VILNIUS - Latvia has been invited to join in the project to connect Lithuania's and Sweden's energy grids via a 350-kilometer, 700 - 1,000 megawatt underwater power cable stretching across the Baltic Sea floor. "Latvia should be able to use this cable. Our energy grids are well integrated and interconnected by four high-voltage lines," said Lithuania's Economy Minister Vytas Navickas after his July 25 meeting with Latvian counterpart Jurijs Strods.
Lithuania's state-run power utility Lietuvos Energija, Sweden's energy transmission system operator Svenska Kraftnat and Sweden's SWECO International on Feb. 6 signed an agreement for a feasibility study, costing 296,600 euros, on the interconnection of energy grids of both countries. The feasibility study should be completed by Nov. 1, said Navickas. Preliminary estimates put the cost of the cable project at up to 400 million euros, and predict it could be ready for use in 2012.
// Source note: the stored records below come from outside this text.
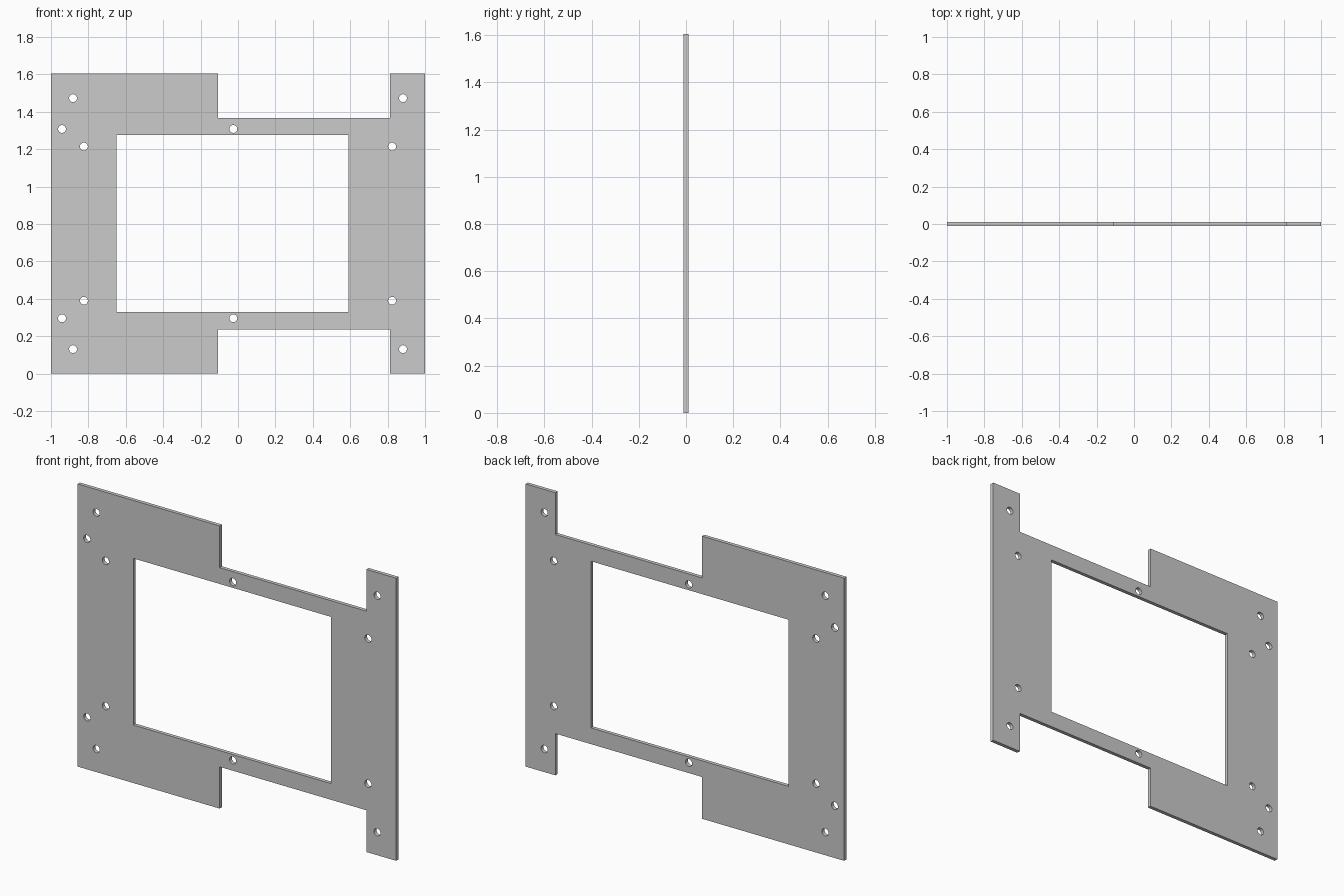
import bpy, bmesh
from math import cos, sin, tau, radians

if "Cube" in bpy.data.objects:
    bpy.data.objects.remove(bpy.data.objects["Cube"])

H = 1.604        # plate height
T = 0.021        # plate thickness
R = 0.021        # hole radius

curve = bpy.data.curves.new("mounting_plate", 'CURVE')
curve.dimensions = '2D'
curve.fill_mode = 'BOTH'
curve.extrude = T / 2


def add_loop(points):
    s = curve.splines.new('POLY')
    s.points.add(len(points) - 1)
    for p, (x, z) in zip(s.points, points):
        p.co = (x, z, 0, 1)
    s.use_cyclic_u = True


# Outer outline: lower half, mirrored to the upper half
lower = [(-1, 0), (-0.108, 0), (-0.108, 0.237), (0.813, 0.237), (0.813, 0), (1, 0)]
add_loop(lower + [(x, H - z) for x, z in reversed(lower)])

# Window
add_loop([(-0.65, 0.329), (0.59, 0.329), (0.59, H - 0.329), (-0.65, H - 0.329)])

# Screw holes, mirrored top and bottom
for x, z in [(-0.882, 0.131), (-0.941, 0.296), (-0.824, 0.39),
             (-0.025, 0.296), (0.824, 0.39), (0.882, 0.131)]:
    for cz in (z, H - z):
        add_loop([(x + R * cos(tau * i / 32), cz + R * sin(tau * i / 32)) for i in range(32)])

# Stand the plate upright and turn it into a clean mesh
plate = bpy.data.objects.new("mounting_plate", curve)
bpy.context.collection.objects.link(plate)
plate.rotation_euler.x = radians(90)
bpy.context.view_layer.objects.active = plate
plate.select_set(True)
bpy.ops.object.convert(target='MESH')
plate = bpy.context.object
bpy.ops.object.transform_apply(location=False, rotation=True, scale=False)

bm = bmesh.new()
bm.from_mesh(plate.data)
bmesh.ops.remove_doubles(bm, verts=bm.verts, dist=0.0001)
bmesh.ops.recalc_face_normals(bm, faces=bm.faces)
bm.to_mesh(plate.data)
bm.free()
bpy.ops.object.shade_smooth_by_angle(angle=radians(30))
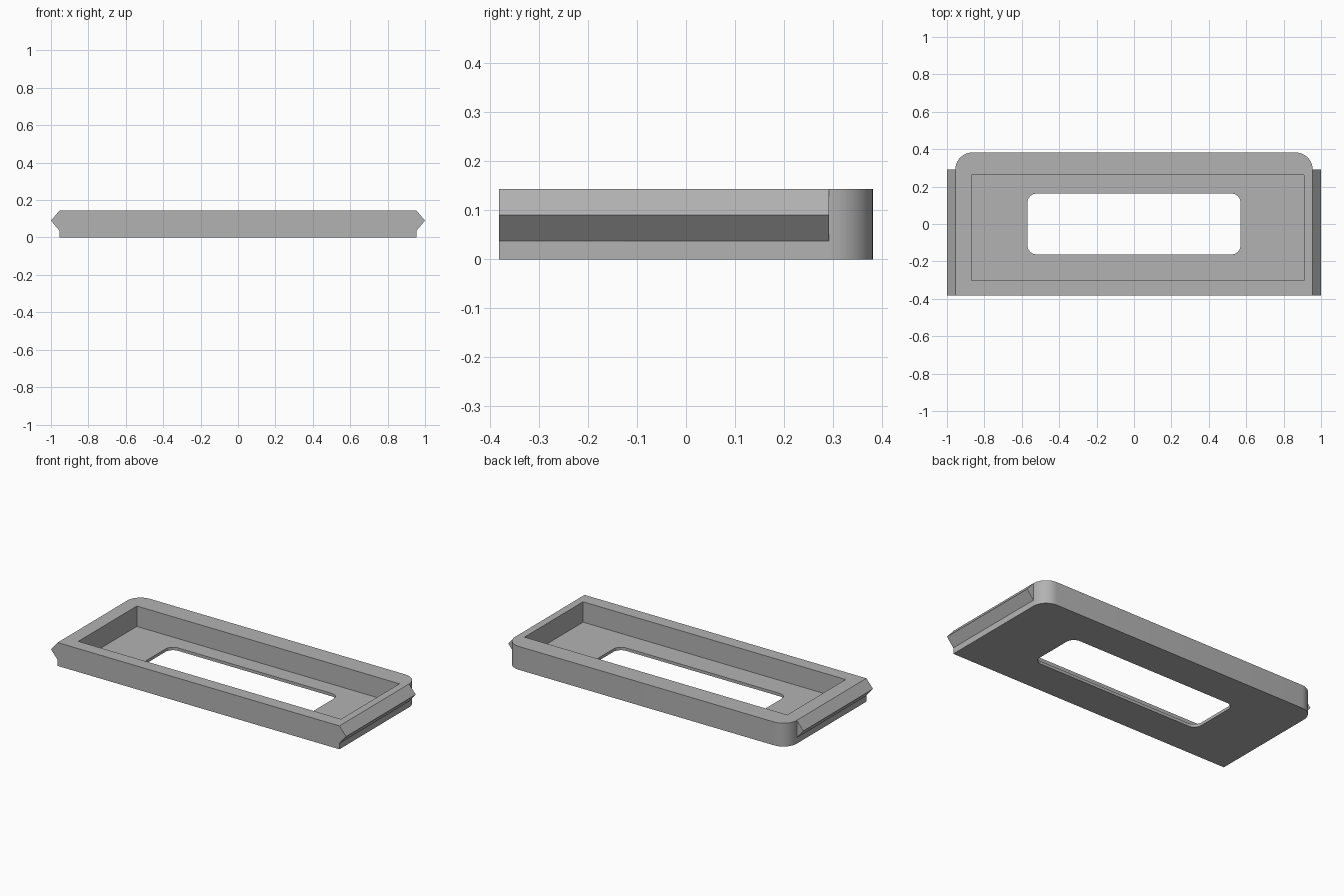
import bpy, bmesh, math
from mathutils import Vector

if "Cube" in bpy.data.objects:
    bpy.data.objects.remove(bpy.data.objects["Cube"])

HALF_X, HALF_Y, HEIGHT = 0.955, 0.382, 0.143
FLOOR = 0.018

grey = bpy.data.materials.new("plain grey")
grey.use_nodes = True
grey.diffuse_color = (0.45, 0.45, 0.45, 1)
grey.node_tree.nodes["Principled BSDF"].inputs["Base Color"].default_value = grey.diffuse_color


def prism(name, outline, sweep):
    """Closed solid made by sweeping a flat outline along a vector."""
    bm = bmesh.new()
    face = bm.faces.new([bm.verts.new(p) for p in outline])
    swept = bmesh.ops.extrude_face_region(bm, geom=[face], use_keep_orig=True)
    moved = [g for g in swept["geom"] if isinstance(g, bmesh.types.BMVert)]
    bmesh.ops.translate(bm, verts=moved, vec=Vector(sweep))
    bmesh.ops.recalc_face_normals(bm, faces=bm.faces)
    mesh = bpy.data.meshes.new(name)
    bm.to_mesh(mesh)
    bm.free()
    mesh.materials.append(grey)
    obj = bpy.data.objects.new(name, mesh)
    bpy.context.collection.objects.link(obj)
    return obj


def rounded_rect(x0, x1, y0, y1, z, front_r, back_r, steps=10):
    """Rectangle outline with separate front and back corner radii."""
    corners = [(x1, y1, -1, -1, back_r), (x0, y1, 1, -1, back_r),
               (x0, y0, 1, 1, front_r), (x1, y0, -1, 1, front_r)]
    points = []
    for i, (x, y, sx, sy, r) in enumerate(corners):
        for k in range(steps + 1 if r else 1):
            a = math.pi / 2 * (i + k / steps)
            points.append((x + r * (sx + math.cos(a)) if r else x,
                           y + r * (sy + math.sin(a)) if r else y, z))
    return points


def cut(target, cutter):
    mod = target.modifiers.new("cut", "BOOLEAN")
    mod.operation, mod.solver, mod.object = "DIFFERENCE", "EXACT", cutter
    bpy.context.view_layer.objects.active = target
    bpy.ops.object.modifier_apply(modifier=mod.name)
    bpy.data.objects.remove(cutter)


# Tray body: square front corners, rounded back corners
tray = prism("tray", rounded_rect(-HALF_X, HALF_X, -HALF_Y, HALF_Y, 0, 0, 0.09),
             (0, 0, HEIGHT))

# Open pocket and the rounded window through its floor
cut(tray, prism("pocket_cutter", rounded_rect(-0.87, 0.91, -0.303, 0.263, FLOOR, 0, 0),
                (0, 0, HEIGHT)))
cut(tray, prism("window_cutter", rounded_rect(-0.57, 0.57, -0.163, 0.163, -0.1, 0.05, 0.05),
                (0, 0, 0.2)))

# V-shaped slide rails along both sides
rails = []
for side, name in ((1, "left_rail"), (-1, "right_rail")):
    profile = [(side * x, -HALF_Y, z)
               for x, z in ((HALF_X, HEIGHT), (1, 0.09), (HALF_X, 0.037))]
    rails.append(prism(name, profile, (0, HALF_Y + 0.292, 0)))

# Smooth the round corners, keep every real edge sharp
bpy.ops.object.select_all(action="DESELECT")
for obj in [tray] + rails:
    obj.select_set(True)
bpy.context.view_layer.objects.active = tray
bpy.ops.object.shade_smooth_by_angle(angle=math.radians(25))
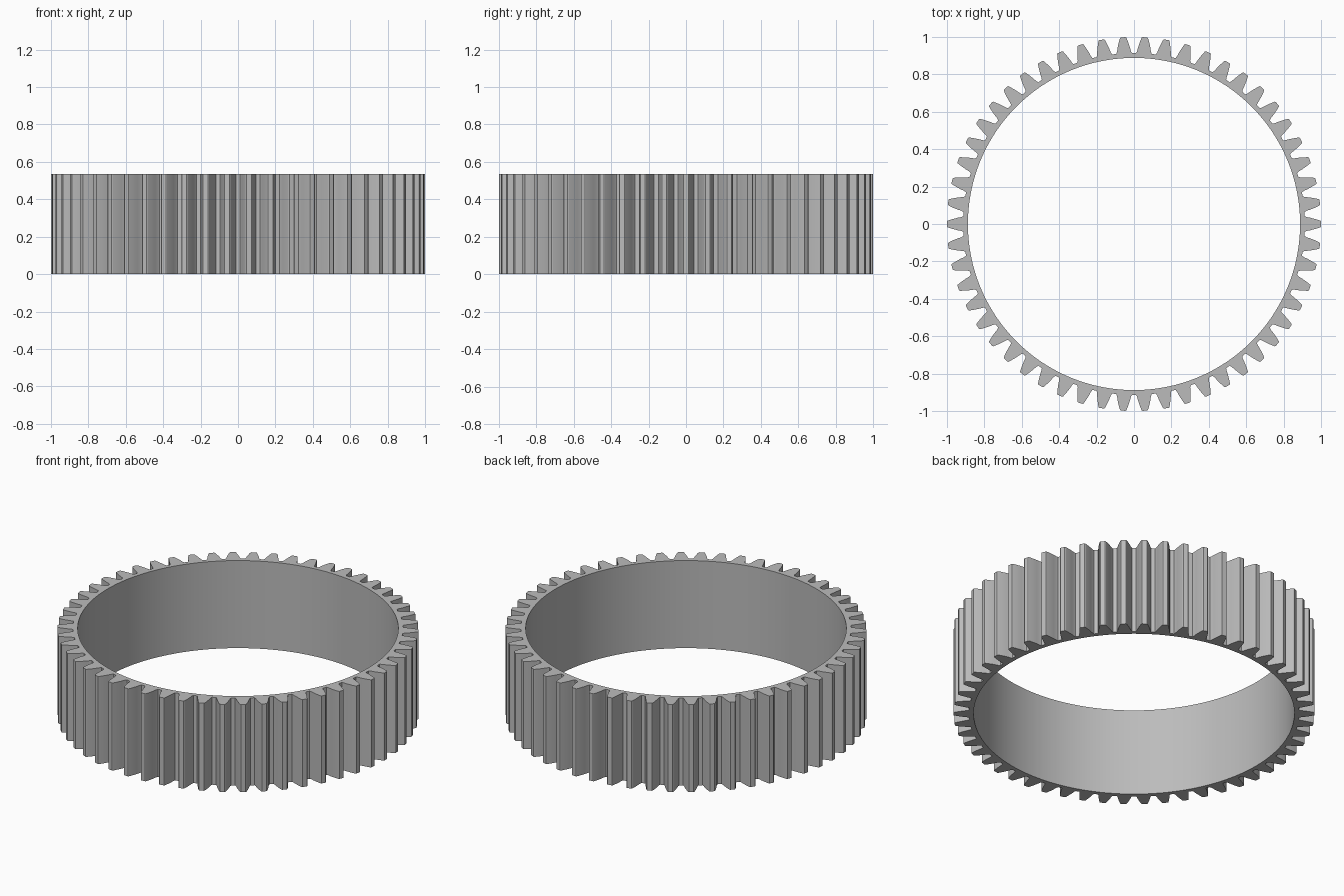
import bpy, bmesh, math

if "Cube" in bpy.data.objects:
    bpy.data.objects.remove(bpy.data.objects["Cube"], do_unlink=True)

TEETH, BORE, HEIGHT = 54, 0.888, 0.535
PITCH = 2 * math.pi / TEETH

# Half tooth: (radius, half width), from root to tip
flank = [(0.914, 0.042), (0.925, 0.037), (0.945, 0.033), (0.967, 0.027),
         (0.986, 0.021), (0.997, 0.017), (1.0, 0.013)]
half = [(r, math.asin(w / r)) for r, w in flank]
tooth = [(r, -a) for r, a in half] + [(r, a) for r, a in reversed(half)]

# Steel material
steel = bpy.data.materials.new("steel_grey")
steel.use_nodes = True
colour = (0.5, 0.5, 0.5, 1.0)
steel.diffuse_color = colour
steel.node_tree.nodes["Principled BSDF"].inputs["Base Color"].default_value = colour

# Flat ring: toothed outside joined to round bore
bm = bmesh.new()


def point(radius, angle):
    return bm.verts.new((radius * math.cos(angle), radius * math.sin(angle), 0))


outline = [(r, i * PITCH + a) for i in range(TEETH) for r, a in tooth]
outer = [point(r, a) for r, a in outline]
inner = [point(BORE, a) for r, a in outline]
for i in range(len(outer)):
    j = (i + 1) % len(outer)
    bm.faces.new((inner[i], outer[i], outer[j], inner[j]))

# Raise the ring to full height
top = bmesh.ops.extrude_face_region(bm, geom=bm.faces[:], use_keep_orig=True)
bmesh.ops.translate(bm, vec=(0, 0, HEIGHT),
                    verts=[g for g in top["geom"] if isinstance(g, bmesh.types.BMVert)])
bmesh.ops.recalc_face_normals(bm, faces=bm.faces[:])

mesh = bpy.data.meshes.new("ring_gear")
bm.to_mesh(mesh)
bm.free()
mesh.materials.append(steel)
gear = bpy.data.objects.new("ring_gear", mesh)
bpy.context.collection.objects.link(gear)

# Smooth bore and flanks, crisp rims
bpy.ops.object.select_all(action="DESELECT")
gear.select_set(True)
bpy.context.view_layer.objects.active = gear
bpy.ops.object.shade_smooth_by_angle(angle=math.radians(20))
The Baltic states are rapidly reorienting their energy supply activities toward the West, away from Russia, in a move for greater security and reliability.
Strods underlined the position that Latvia saw the planned new nuclear power plant at Ignalina, Lithuania, not only as a commercial project but also as an opportunity to increase its energy independence. The project is expected to involve Poland and the three Baltic states. The first reactor of the new plant could go online in 2015 and will have a total capacity of around 3,200 megawatts, though this number will only be finalized once the results of the feasibility study and environmental requirements are taken into account.
"The percentage share [of electricity] is not a question of principle for us at the moment. We want a certain amount of electrical power, but we will see after the feasibility study is completed and then continue our talks as to what percentage we get, how much we contribute and what amount of energy we receive," Strods said, adding that Latvia would need around 500 megawatts of electricity.
The share ownership structure of the four negotiating countries has still to be decided as well.
Latvia, an energy importing country, is already part-owner and beneficiary of the Estlink 350 megawatt power cable linking Finland and Estonia, inaugurated in Dec. 2006. Built at a cost of 110 million euros, the project adds to energy market competition, efficiency, and reliability in the region.